Matthias Peter: Catalogue data in Spring Semester 2020
|Name||Prof. Dr. Matthias Peter|
Institut für Biochemie
ETH Zürich, HPM G 8.1
|Telephone||+41 44 633 65 86|
|Fax||+41 44 633 12 28|
|551-0339-00L||Molecular Mechanisms of Cell Dynamics |
Number of participants limited to 13.
The enrolment is done by the D-BIOL study administration.
|6 credits||7G||E. Dultz, Y. Barral, U. Kutay, M. Peter, K. Weis|
|Abstract||Application of current strategies to study the dynamics of complex and highly regulated cellular processes.|
|Objective||The students learn to evaluate and to apply current strategies to study the dynamics of complex and highly regulated cellular processes.|

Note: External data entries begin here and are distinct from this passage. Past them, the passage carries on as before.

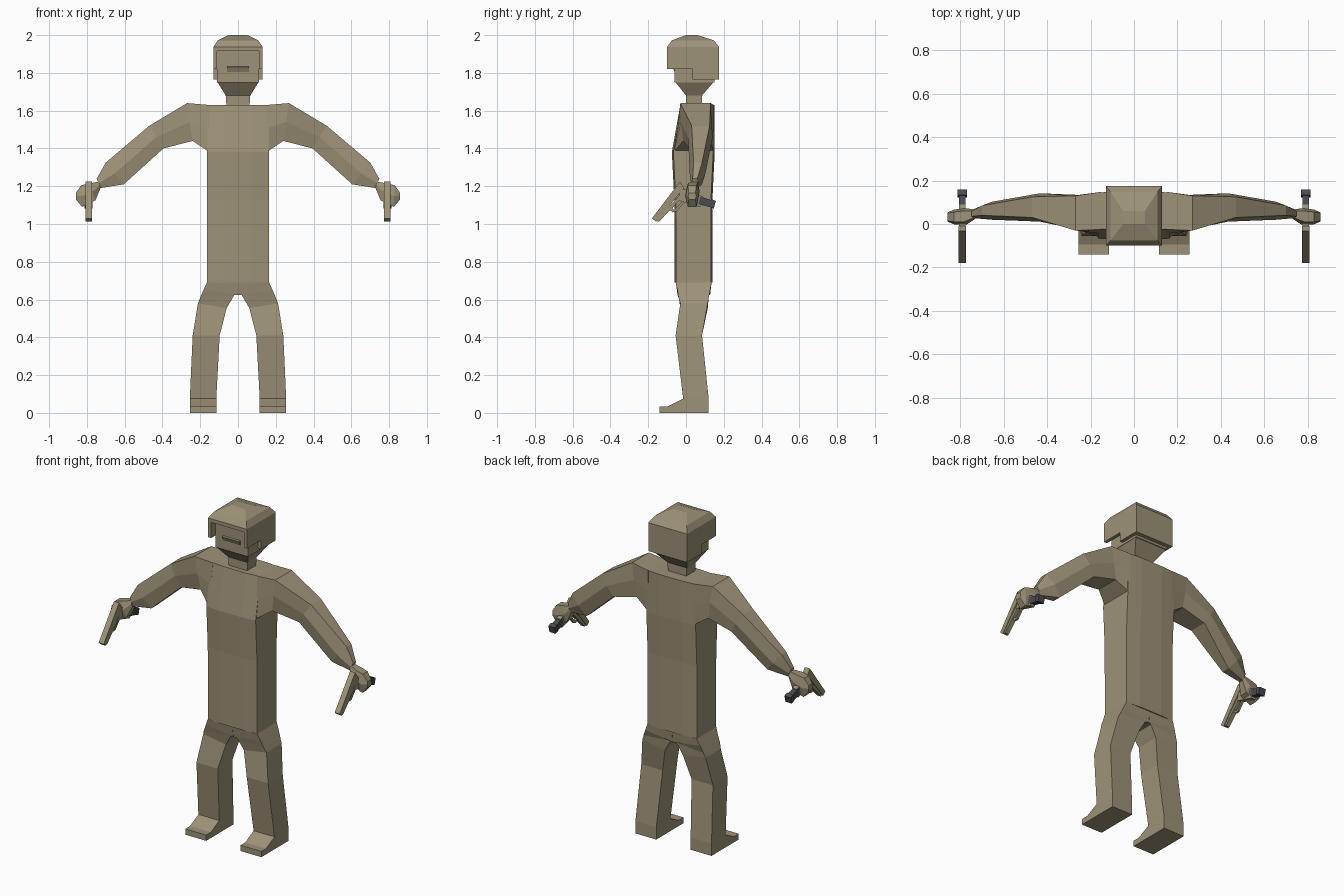
import bpy, bmesh


def material(name, rgb):
    m = bpy.data.materials.new(name)
    m.diffuse_color = (*rgb, 1)
    return m


TAN = material("tan", (0.34, 0.29, 0.19))
DARK = material("dark_metal", (0.07, 0.07, 0.08))


def loft(name, rings, mat=TAN, mirror=False):
    """Skin equal-sized rings of points, capping both ends."""
    bm = bmesh.new()
    loops = [[bm.verts.new(p) for p in r] for r in rings]
    n = len(loops[0])
    for a, b in zip(loops, loops[1:]):
        for i in range(n):
            j = (i + 1) % n
            bm.faces.new((a[i], a[j], b[j], b[i]))
    bm.faces.new(loops[0])
    bm.faces.new(loops[-1])
    bmesh.ops.recalc_face_normals(bm, faces=bm.faces)
    me = bpy.data.meshes.new(name)
    bm.to_mesh(me)
    bm.free()
    me.materials.append(mat)
    ob = bpy.data.objects.new(name, me)
    bpy.context.collection.objects.link(ob)
    if mirror:
        mod = ob.modifiers.new("mirror", 'MIRROR')
        mod.use_mirror_merge = False
    return ob


def plate(name, yz, x0, x1, mat=TAN, mirror=False):
    """Extrude a side profile from x0 to x1."""
    return loft(name, [[(x, y, z) for y, z in yz] for x in (x0, x1)], mat, mirror)


def rect(hx, y0, y1, z):
    return [(-hx, y0, z), (hx, y0, z), (hx, y1, z), (-hx, y1, z)]


def body_ring(hx, y0, y1, z, b=0.008):
    """Rectangle whose front and back are slightly rounded."""
    m = hx * 0.45
    return [(-hx, y0 + b, z), (-m, y0, z), (m, y0, z), (hx, y0 + b, z),
            (hx, y1 - b, z), (m, y1, z), (-m, y1, z), (-hx, y1 - b, z)]


def limb_ring(top, bottom, b):
    """Six-sided section; top and bottom edges are (x, z, y front, y back)."""
    (xt, zt, f, k), (xb, zb, g, l) = top, bottom
    xm, zm = (xt + xb) / 2, (zt + zb) / 2
    return [(xt, f, zt), (xt, k, zt), (xm, (k + l) / 2 + b, zm),
            (xb, l, zb), (xb, g, zb), (xm, (f + g) / 2 - b, zm)]


# Torso
loft("torso", [body_ring(0.165, *r) for r in (
    (-0.06, 0.14, 0.69), (-0.062, 0.14, 1.13), (-0.075, 0.152, 1.38), (-0.03, 0.152, 1.63))])

# Arms
loft("arm", [limb_ring(*r) for r in (
    ((0.15, 1.63, -0.025, 0.148), (0.15, 1.38, -0.065, 0.145), 0),
    ((0.27, 1.64, -0.03, 0.13), (0.24, 1.44, -0.015, 0.13), 0.004),
    ((0.47, 1.52, 0.03, 0.125), (0.395, 1.40, 0.02, 0.13), 0.014),
    ((0.70, 1.325, 0.04, 0.085), (0.605, 1.21, 0.035, 0.085), 0.018),
    ((0.748, 1.24, 0.035, 0.06), (0.73, 1.19, 0.035, 0.06), 0.008))], mirror=True)

# Fists
loft("fist", [limb_ring(*r) for r in (
    ((0.735, 1.225, 0.03, 0.06), (0.728, 1.19, 0.03, 0.06), 0.006),
    ((0.785, 1.215, 0.01, 0.06), (0.755, 1.125, 0.01, 0.06), 0.012),
    ((0.83, 1.205, 0.01, 0.055), (0.825, 1.09, 0.01, 0.055), 0.012),
    ((0.858, 1.165, 0.015, 0.05), (0.858, 1.13, 0.015, 0.05), 0.004))], mirror=True)

# Legs, as (inner x, z), (outer x, z), front, back
legs = (((0, 0.70), (0.165, 0.69), -0.055, 0.135),
        ((0.001, 0.625), (0.183, 0.65), -0.045, 0.128),
        ((0.02, 0.623), (0.20, 0.61), -0.04, 0.12),
        ((0.06, 0.555), (0.212, 0.58), -0.03, 0.115),
        ((0.097, 0.41), (0.24, 0.41), -0.055, 0.085),
        ((0.115, 0.075), (0.255, 0.075), -0.015, 0.12))
loft("leg", [[(a[0], f, a[1]), (b[0], f, b[1]), (b[0], k, b[1]), (a[0], k, a[1])]
             for a, b, f, k in legs], mirror=True)

# Feet
plate("foot", [(0.12, 0), (-0.14, 0), (-0.14, 0.035), (-0.095, 0.035),
               (-0.015, 0.075), (0.12, 0.075)], 0.115, 0.255, mirror=True)

# Neck and jaw, then face
loft("neck", [rect(*r) for r in (
    (0.06, 0.0, 0.085, 1.61), (0.065, 0.0, 0.085, 1.68),
    (0.108, -0.055, 0.145, 1.75))])
loft("face", [rect(*r) for r in (
    (0.11, -0.06, 0.15, 1.75), (0.11, -0.06, 0.15, 1.93))])
plate("mouth_guard", [(-0.055, 1.835), (-0.072, 1.832), (-0.055, 1.795)], -0.058, 0.058)

# Helmet crown, stepped side flaps and back wall
loft("helmet_crown", [rect(*r) for r in (
    (0.13, -0.10, 0.175, 1.915), (0.13, -0.10, 0.175, 1.937),
    (0.108, -0.075, 0.148, 1.972), (0.05, 0.0, 0.06, 2.0))])
plate("helmet_side", [(-0.10, 1.82), (0.035, 1.82), (0.035, 1.765), (0.175, 1.765),
                      (0.175, 1.916), (-0.10, 1.916)], 0.11, 0.13, mirror=True)
plate("helmet_back", [(0.145, 1.765), (0.175, 1.765), (0.175, 1.916), (0.145, 1.916)],
      -0.11, 0.11)

# Pistols pointing forward and down
plate("pistol_slide", [(-0.18, 1.03), (-0.158, 1.012), (-0.01, 1.192), (-0.032, 1.225)],
      0.774, 0.808, mirror=True)
plate("pistol_frame", [(-0.165, 1.02), (-0.143, 1.012), (-0.03, 1.13), (0.0, 1.185)],
      0.778, 0.804, mirror=True)
plate("pistol_grip", [(-0.03, 1.18), (0.0, 1.185), (0.09, 1.145), (0.075, 1.09),
                      (-0.045, 1.125)], 0.776, 0.806, mirror=True)
plate("trigger_guard_front", [(-0.092, 1.078), (-0.08, 1.09), (-0.06, 1.072), (-0.07, 1.062)],
      0.785, 0.797, mirror=True)
plate("trigger_guard_bottom", [(-0.07, 1.062), (-0.062, 1.075), (-0.02, 1.12), (-0.008, 1.115),
                               (-0.05, 1.066)], 0.785, 0.797, mirror=True)
plate("magazine", [(0.075, 1.145), (0.135, 1.126), (0.125, 1.09), (0.065, 1.105)],
      0.775, 0.807, DARK, True)
plate("magazine_base", [(0.133, 1.132), (0.158, 1.122), (0.147, 1.082), (0.122, 1.092)],
      0.77, 0.812, DARK, True)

|Content||During this Block-Course, the students will learn to (1) describe the important mechanisms and regulators of dynamic processes in cells, (2) perform standard lab techniques and quantitate dynamic cellular processes, (3) evaluate and compare experimental strategies and model systems, (4) independently search and critically evaluate scientific literature on a specific problem and present it in a seminar, and (5) formulate scientific concepts (preparation and presentation of a poster).|
Students will work in small groups in individual labs on one research project (8 full days of practical work; every group of students will stay in the same lab during the entire course). The projects are close to the actual research carried out in the participating research groups, but with a clear connection to the subject of the course.
|Literature||Documentation and recommended literature (review articles and selected primary literature) will be provided during the course.|
|Prerequisites / Notice||This course will be taught in english.|
Only for Health Sciences and Technology BSc and Human Medicine BSc.
|3 credits||3V||U. K. Genick, W. Kovacs, M. Peter|
|Abstract||The course introduces students to the central facts and concepts of biochemistry and covers topics ranging from the structure, physicochemical properties and function of biomolecules; enzymes and their function; human metabolism and its regulation to signal transduction and motor proteins.|
|Objective||The detailed learning goals of the course can be viewed on the course's Moodle page.|
|Lecture notes||There is no traditional script for this course. Instead the course is supported by a Moodle page through which students have access to all necessary texts, exercises, videos and activities.|
|Literature||The essential course material will be available on the course's Moodle Page in the form of scripts and lesson handouts. |
The course does not have an "official" textbook, but students may find a general reference book on the topic interesting. For this purpose, the text "Löffler/Petrides Biochemie und Pathobiochemie" ISBN 978-3-642-17971-6 may be interesting.
|Prerequisites / Notice||The course builds on the content of the courses "Chemie für Mediziner", "Pharmakologie für Mediziner" and "Molekulare Genetik und Zellbiologie".|
|551-1310-00L||A Problem-Based Approach to Cellular Biochemistry |
Number of participants limited to 15.
|6 credits||2G||M. Peter, V. Korkhov, A. Kralt, V. Panse, T. Peskett, A. E. Smith, F. van Drogen|
|Abstract||Independent, guided acquisition of an overview over a defined area of research, identification of important open questions, development of an experimental strategy to address a defined question, and formulation of this strategy within the framework of a research grant.|
|Objective||The students will learn to acquire independently an overview over a defined area of research, and to identify important open questions. In addition, they will learn to develop an experimental strategy to address a defined question, and to formulate this strategy within the framework of a research grant.|
|Content||The students will work in groups of two to three, in close contact with a tutor (ETH Prof or senior scientist). A research overview with open questions and a research grant will be developed independently by the students, with guidance from the tutor through regular mandatory meetings. The students will write both the research overview with open questions and the grant in short reports, and present them to their colleagues.|
|Literature||The identification of appropriate literature is a component of the course.|
|Prerequisites / Notice||This course will be taught in english, and requires extensive independent work.|